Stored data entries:
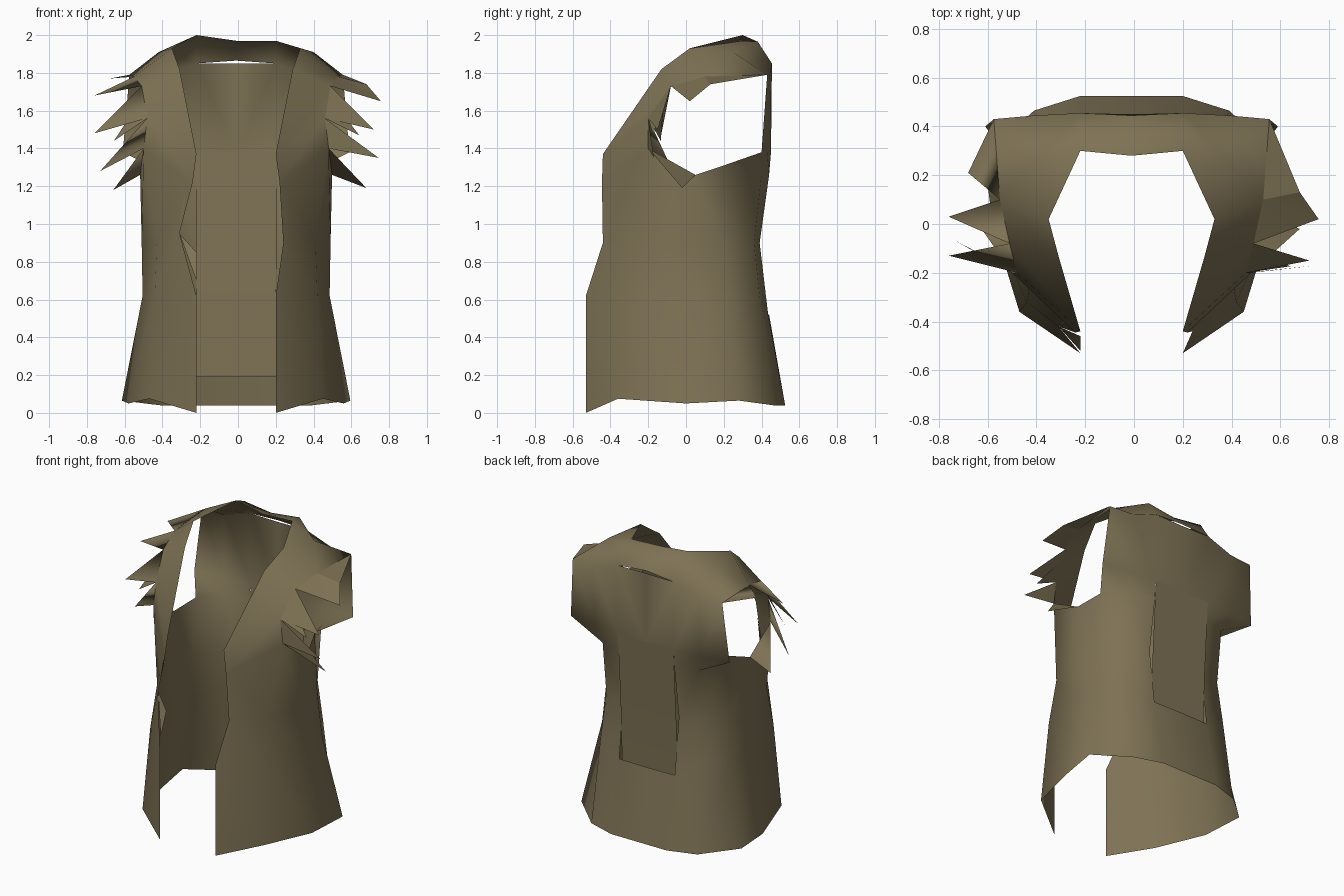
import bpy
import bmesh
from mathutils import Vector

cube = bpy.data.objects.get("Cube")
if cube:
    bpy.data.objects.remove(cube, do_unlink=True)

# One worn cloth colour
cloth = bpy.data.materials.new("olive brown cloth")
cloth.use_nodes = True
COLOUR = (0.21, 0.17, 0.09, 1)
cloth.diffuse_color = COLOUR
cloth.node_tree.nodes["Principled BSDF"].inputs["Base Color"].default_value = COLOUR

# The garment hangs slightly towards its right
LEAN = -0.01


def level(height, outline):
    """Horizontal row of points, from centre back round to the front edge."""
    return [Vector((x, y, height)) for x, y in outline]


def strip(first, second):
    """Quads joining two rows of points."""
    return [(first[i], first[i + 1], second[i + 1], second[i])
            for i in range(min(len(first), len(second)) - 1)]


def fan(centre, rim):
    """Triangles from a centre point to each edge of an open rim."""
    return [(centre, rim[i], rim[i + 1]) for i in range(len(rim) - 1)]


def cloth_object(name, polygons, smooth_angle=1.2):
    """Weld polygons into one smoothly shaded sheet."""
    bm = bmesh.new()
    for polygon in polygons:
        bm.faces.new([bm.verts.new(point) for point in polygon])
    bmesh.ops.remove_doubles(bm, verts=bm.verts, dist=0.001)
    bmesh.ops.recalc_face_normals(bm, faces=bm.faces)
    mesh = bpy.data.meshes.new(name)
    bm.to_mesh(mesh)
    bm.free()
    mesh.materials.append(cloth)
    obj = bpy.data.objects.new(name, mesh)
    bpy.context.collection.objects.link(obj)
    bpy.ops.object.select_all(action="DESELECT")
    obj.select_set(True)
    bpy.context.view_layer.objects.active = obj
    bpy.ops.object.shade_smooth_by_angle(angle=smooth_angle)
    return obj


def to_side(polygons, side):
    """Place half-model polygons on the left (1) or right (-1)."""
    return [[Vector((p[0] * side + LEAN, p[1], p[2])) for p in polygon] for polygon in polygons]


# Body rows from hem to chest
hem = level(0.04, [(0, .525), (.21, .525), (.4, .465), (.605, .28), (.57, 0), (.46, -.36), (.21, -.53)])
hip = level(0.62, [(0, .44), (.21, .435), (.38, .39), (.49, .22), (.495, 0), (.43, -.32), (.21, -.53)])
waist = level(0.9, [(0, .39), (.21, .39), (.36, .36), (.47, .2), (.5, 0), (.42, -.26), (.25, -.44)])
chest = level(1.26, [(0, .44), (.21, .44), (.36, .4), (.45, .2), (.508, .05), (.49, -.2), (.23, -.445)])
hem[3].z, hem[4].z, hem[5].z, hem[6].z = 0.065, 0.05, 0.075, 0
hip[0].z = hip[1].z = 0.52
chest[3].z, chest[5].z, chest[6].z = 1.31, 1.4, 1.22

# Back panel beside the armhole; a narrow slit parts it from the yoke
back_low = level(1.38, [(0, .45), (.21, .45), (.4, .43), (.6, .4)])
back_top = level(1.79, [(0, .45), (.21, .455), (.4, .445), (.565, .43)])
back_top[0].z, back_top[1].z = 1.85, 1.85
yoke_edge = [Vector((0, .445, 1.865))] + back_top[1:]

# Neck edge and armhole edge running from the chest over the shoulder
neck_edge = [chest[6], Vector((.21, -.44, 1.37)), Vector((.3, -.13, 1.82)), Vector((.34, .02, 1.93))]
arm_edge = [chest[5], Vector((.47, -.2, 1.56)), Vector((.5, -.08, 1.73)), Vector((.54, .1, 1.78))]
crown = Vector((.41, .25, 1.91))


def half_vest(side):
    """One half of the body, its shoulder and yoke, open behind the back flap."""
    middle = list(waist)
    neck = [Vector((0, .28, 1.97)), Vector((.21, .3, 1.985 - side * .015))]
    collar = [Vector((0, .37, 1.945)), Vector((.21, .38, 1.965))]
    if side < 0:
        middle[6] = middle[6] + Vector((.05, .02, .05))
    faces = strip(hem, hip) + strip(hip[1:], middle[1:]) + strip(middle[1:], chest[1:])
    faces += strip(chest[1:4], back_low[1:])
    faces += strip(back_low, back_top)
    faces += strip(neck, collar) + strip(collar, yoke_edge)
    faces += strip(neck_edge, arm_edge)
    faces += fan(crown, [arm_edge[3], neck_edge[3], neck[1], collar[1],
                         back_top[1], back_top[2], back_top[3], arm_edge[3]])
    return to_side(faces, side)


cloth_object("vest_body", half_vest(1) + half_vest(-1))

# Long back flap: covers the open back and tucks inside the hem
flap_rows = [level(z, [(LEAN - .21, y), (LEAN, y), (LEAN + .21, y)])
             for z, y in ((1.38, .45), (.9, .42), (.52, .405), (.19, .4))]
cloth_object("back_flap", [f for a, b in zip(flap_rows, flap_rows[1:]) for f in strip(a, b)])

# Ragged sleeve tips: each tip grows from a stretch of the armhole edge
corner, over, front, low, pit = back_top[3], arm_edge[3], arm_edge[2], arm_edge[1], chest[5]
left_tips = [(.69, .13, 1.74), (.767, .02, 1.65), (.73, -.15, 1.5), (.755, -.17, 1.35), (.69, -.02, 1.19)]
right_tips = [(.67, .21, 1.77), (.75, .03, 1.68), (.75, -.13, 1.48), (.72, -.07, 1.28), (.65, .03, 1.18)]


def ragged_sleeve(name, side, tips):
    tips = [Vector(t) for t in tips]
    bases = [(corner, over), (over, front), (front, low), (low, pit), (pit, chest[4])]
    tears = [(a, tip, b) for tip, (a, b) in zip(tips, bases)]
    # Torn thread lying between the main tips
    a, b = bases[2]
    tears.append((a.lerp(b, .3), (tips[2] + tips[3] + b) / 3, b))
    if side > 0:
        tears.append((over, tips[0], tips[1]))
    cloth_object(name, to_side(tears, side), 0.3)


ragged_sleeve("left_sleeve_tears", 1, left_tips)
ragged_sleeve("right_sleeve_tears", -1, right_tips)

# Torn sliver hanging at the right front edge
top = Vector((-.31, -.42, .95))
sliver = [(top, Vector((-.26, -.4, 1.3)), Vector((-.31, -.36, 1.1))),
          (top, Vector((-.22, -.46, .85)), Vector((-.22, -.52, .7)))]
cloth_object("right_front_tear", sliver)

- [WHAT YOU HAVE TO DO]:
Look through the entries above and say how many lines hold the word "bmesh", giving the number alone.

- [RESULT OF THE EXERCISE]:
4